I’ve never done palliative care for a creature before. The passage of time reminds me of the first few days of new parenthood, and how you’re constantly trying to read signals from this beloved little thing that cannot speak. When she was hiding under the bed all day, I couldn’t imagine allowing her to live that way much longer. But pain relief has made her more social, and now she frequently emerges from her lair in search of her snuggles. I’m heartbroken that she can’t climb upon my lap or chest anymore, but it isn’t her responsibility to comfort me. Rather I must bring to her the griddle cakes of solace.

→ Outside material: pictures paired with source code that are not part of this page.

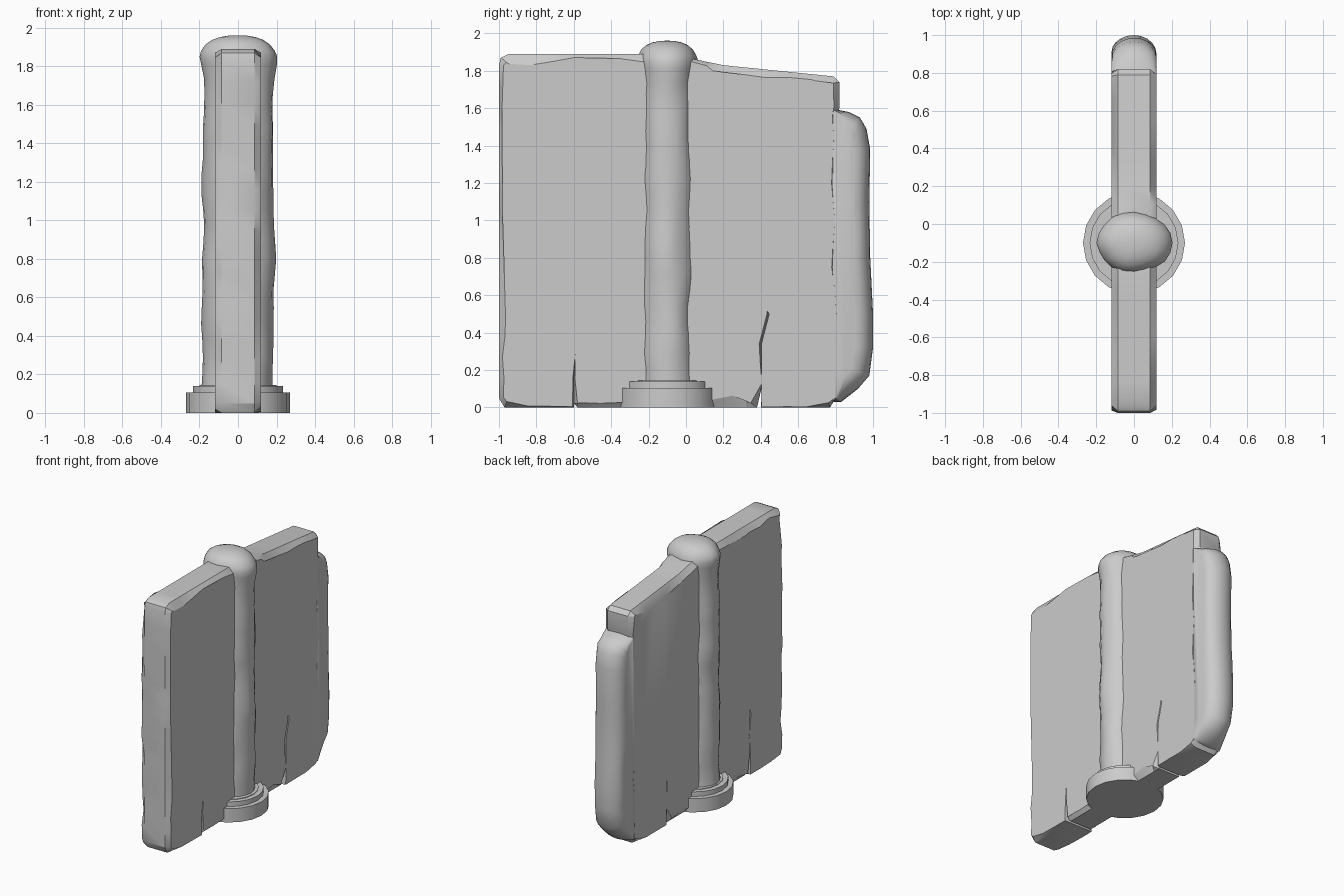
import bpy, bmesh, math, random
from mathutils import Vector, noise

if "Cube" in bpy.data.objects:
    bpy.data.objects.remove(bpy.data.objects["Cube"])

random.seed(7)
CX, CY = 0.0, -0.10  # pillar axis


def finish(bm, name, angle=30):
    bmesh.ops.recalc_face_normals(bm, faces=bm.faces)
    me = bpy.data.meshes.new(name)
    bm.to_mesh(me)
    bm.free()
    ob = bpy.data.objects.new(name, me)
    bpy.context.collection.objects.link(ob)
    bpy.ops.object.select_all(action='DESELECT')
    ob.select_set(True)
    bpy.context.view_layer.objects.active = ob
    bpy.ops.object.shade_smooth_by_angle(angle=math.radians(angle))
    return ob


def subdivide(outline, step):
    """Split the (y, z, chip) outline into short runs so edges can be chipped."""
    pts = []
    for (y0, z0, c0), (y1, z1, c1) in zip(outline, outline[1:] + outline[:1]):
        n = max(1, round(math.hypot(y1 - y0, z1 - z0) / step))
        for i in range(n):
            t = i / n
            chip = c0 if i == 0 else min(c0, c1)
            pts.append((Vector((y0 + (y1 - y0) * t, z0 + (z1 - z0) * t)), chip))
    return pts


def stone_slab(name, outline, layers, step=0.11, rough=0.3, angle=30):
    """Extrude a counter-clockwise YZ outline through (x, inset share) layers."""
    pts = subdivide(outline, step)
    n = len(pts)
    inward = []
    for i in range(n):
        d = (pts[(i + 1) % n][0] - pts[i - 1][0]).normalized()
        inward.append(Vector((-d.y, d.x)))
    side_chip = {s: [random.uniform(rough, 1) for _ in pts] for s in (-1, 1)}
    bm = bmesh.new()
    rings = []
    for x, share in layers:
        jit = side_chip[1 if x > 0 else -1]
        ring = []
        for i, (p, chip) in enumerate(pts):
            q = p + inward[i] * chip * share * jit[i]
            ring.append(bm.verts.new((x, q.x, max(q.y, 0))))
        rings.append(ring)
    for a, b in zip(rings, rings[1:]):
        for i in range(n):
            j = (i + 1) % n
            bm.faces.new((a[i], a[j], b[j], b[i]))
    caps = [bm.faces.new(rings[0]), bm.faces.new(rings[-1])]
    bmesh.ops.triangulate(bm, faces=caps)
    return finish(bm, name, angle)


def lathe(name, profile, sides, sx=1.0, sy=1.0, dents=0.0, angle=35):
    """Turn an (r, z) profile around the pillar axis."""
    bm = bmesh.new()
    rings = []
    for r, z in profile:
        ring = []
        for i in range(sides):
            a = 2 * math.pi * i / sides
            c, s = math.cos(a), math.sin(a)
            k = 1 + dents * noise.noise(Vector((c * 1.5, s * 1.5, z * 5)))
            ring.append(bm.verts.new((CX + r * k * sx * c, CY + r * k * sy * s, z)))
        rings.append(ring)
    for a, b in zip(rings, rings[1:]):
        for i in range(sides):
            j = (i + 1) % sides
            bm.faces.new((a[i], a[j], b[j], b[i]))
    bm.faces.new(rings[0][::-1])
    bm.faces.new(rings[-1])
    return finish(bm, name, angle)


chipped = [(-0.12, 1), (-0.085, 0), (0.085, 0), (0.12, 1)]

# Jagged arch joint shared by the wall and the panel, left foot to right foot
arch = [(-.60, 0), (-.60, .16), (-.585, .30), (-.605, .46), (-.59, .66),
        (-.605, .84), (-.595, 1.0), (-.62, 1.09), (-.595, 1.17), (-.58, 1.34),
        (-.51, 1.40), (-.45, 1.44), (-.36, 1.42), (-.24, 1.45), (.03, 1.44),
        (.12, 1.465), (.22, 1.43), (.36, 1.35), (.40, 1.27), (.385, 1.13),
        (.405, 1.0), (.39, .84), (.42, .70), (.44, .50), (.40, .34), (.41, .13),
        (.40, 0)]

# Outer wall around the arch
wall = [(-1, .05, .04), (-.97, 0, .05)]
wall += [(y, z, .009) for y, z in arch]
wall += [(.77, 0, .05), (.80, .05, .012), (.79, .3, .012), (.81, .5, .012),
         (.79, .75, .012), (.80, 1.0, .012), (.785, 1.2, .012),
         (.80, 1.55, .02), (.82, 1.60, .03), (.82, 1.74, .05), (.79, 1.77, .08),
         (.20, 1.83, .08), (.03, 1.865, .05), (-.24, 1.89, .06),
         (-.95, 1.89, .06), (-.99, 1.87, .05), (-1, 1.83, .05)]
stone_slab("arch_wall", wall, chipped)

# Stone panel filling the arch
panel = [(y, z, .009) for y, z in reversed(arch[1:-1])]
panel += [(-.60, .02, .03), (-.58, 0, .07), (.1, 0, .08), (.25, 0, .10),
          (.32, 0, .12), (.38, 0, .06)]
stone_slab("arch_panel", panel, [(-0.119, 1), (-0.09, 0), (0.09, 0), (0.119, 1)])

# Rounded end stone
end = [(.77, .03, .02), (.83, .03, .05), (.92, .10, .10), (.98, .17, .12),
       (1, .32, .11), (1, .5, .10), (.985, .8, .11), (.98, 1.1, .10),
       (.985, 1.38, .11), (.965, 1.49, .10), (.93, 1.55, .08),
       (.87, 1.58, .06), (.77, 1.60, .02)]
rounded = [(0.119 * math.sin(a), 1 - math.cos(a)) for a in
           (math.radians(-90 + 18 * i) for i in range(11))]
stone_slab("end_stone", end, rounded, step=0.2, rough=0.8, angle=50)

# Worn pillar with a domed head
shaft = [(.170 + .012 * noise.noise(Vector((0.3, 0, z * 4))), z)
         for z in (.12 + .085 * i for i in range(20))]
dome = [(.176, 1.81), (.180, 1.85), (.172, 1.88), (.152, 1.913), (.122, 1.937),
        (.085, 1.952), (.045, 1.959), (.012, 1.961)]
lathe("pillar", shaft + dome, 20, sx=1.09, sy=0.91, dents=0.08, angle=40)

# Stepped round base
lathe("pillar_base", [(.27, 0), (.27, .105), (.235, .105), (.235, .14),
                      (.20, .14), (.20, .145)], 18)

A couple days into her CBD treatment, I set myself up for a yoga session. As I unrolled my mat, I thought of all the times she’d bugged me while I was planking and sighed wistfully for this unexpected sense of loss. She’s not that old for a cat, just eleven years; I thought she’d be irritating me with that bit for at least a few more years. But as I held my core aloft — forearms and tippy-toes to the ground — I heard the patter and drag of a four-legged limp, looked between my feet, and saw her approaching. She was determined to cause trouble. Her body wouldn’t let her crawl beneath me, so she just rested her rear paws and tail in an inconvenient spot directly beneath my knees, as if to say, “Sure would be a shame if you fell out of position, Mom. You wouldn’t want to smoosh an injured cat, would you?” As long as she’s being devilishly difficult and demanding snuggles, I know we’re not at the end of the line quite yet.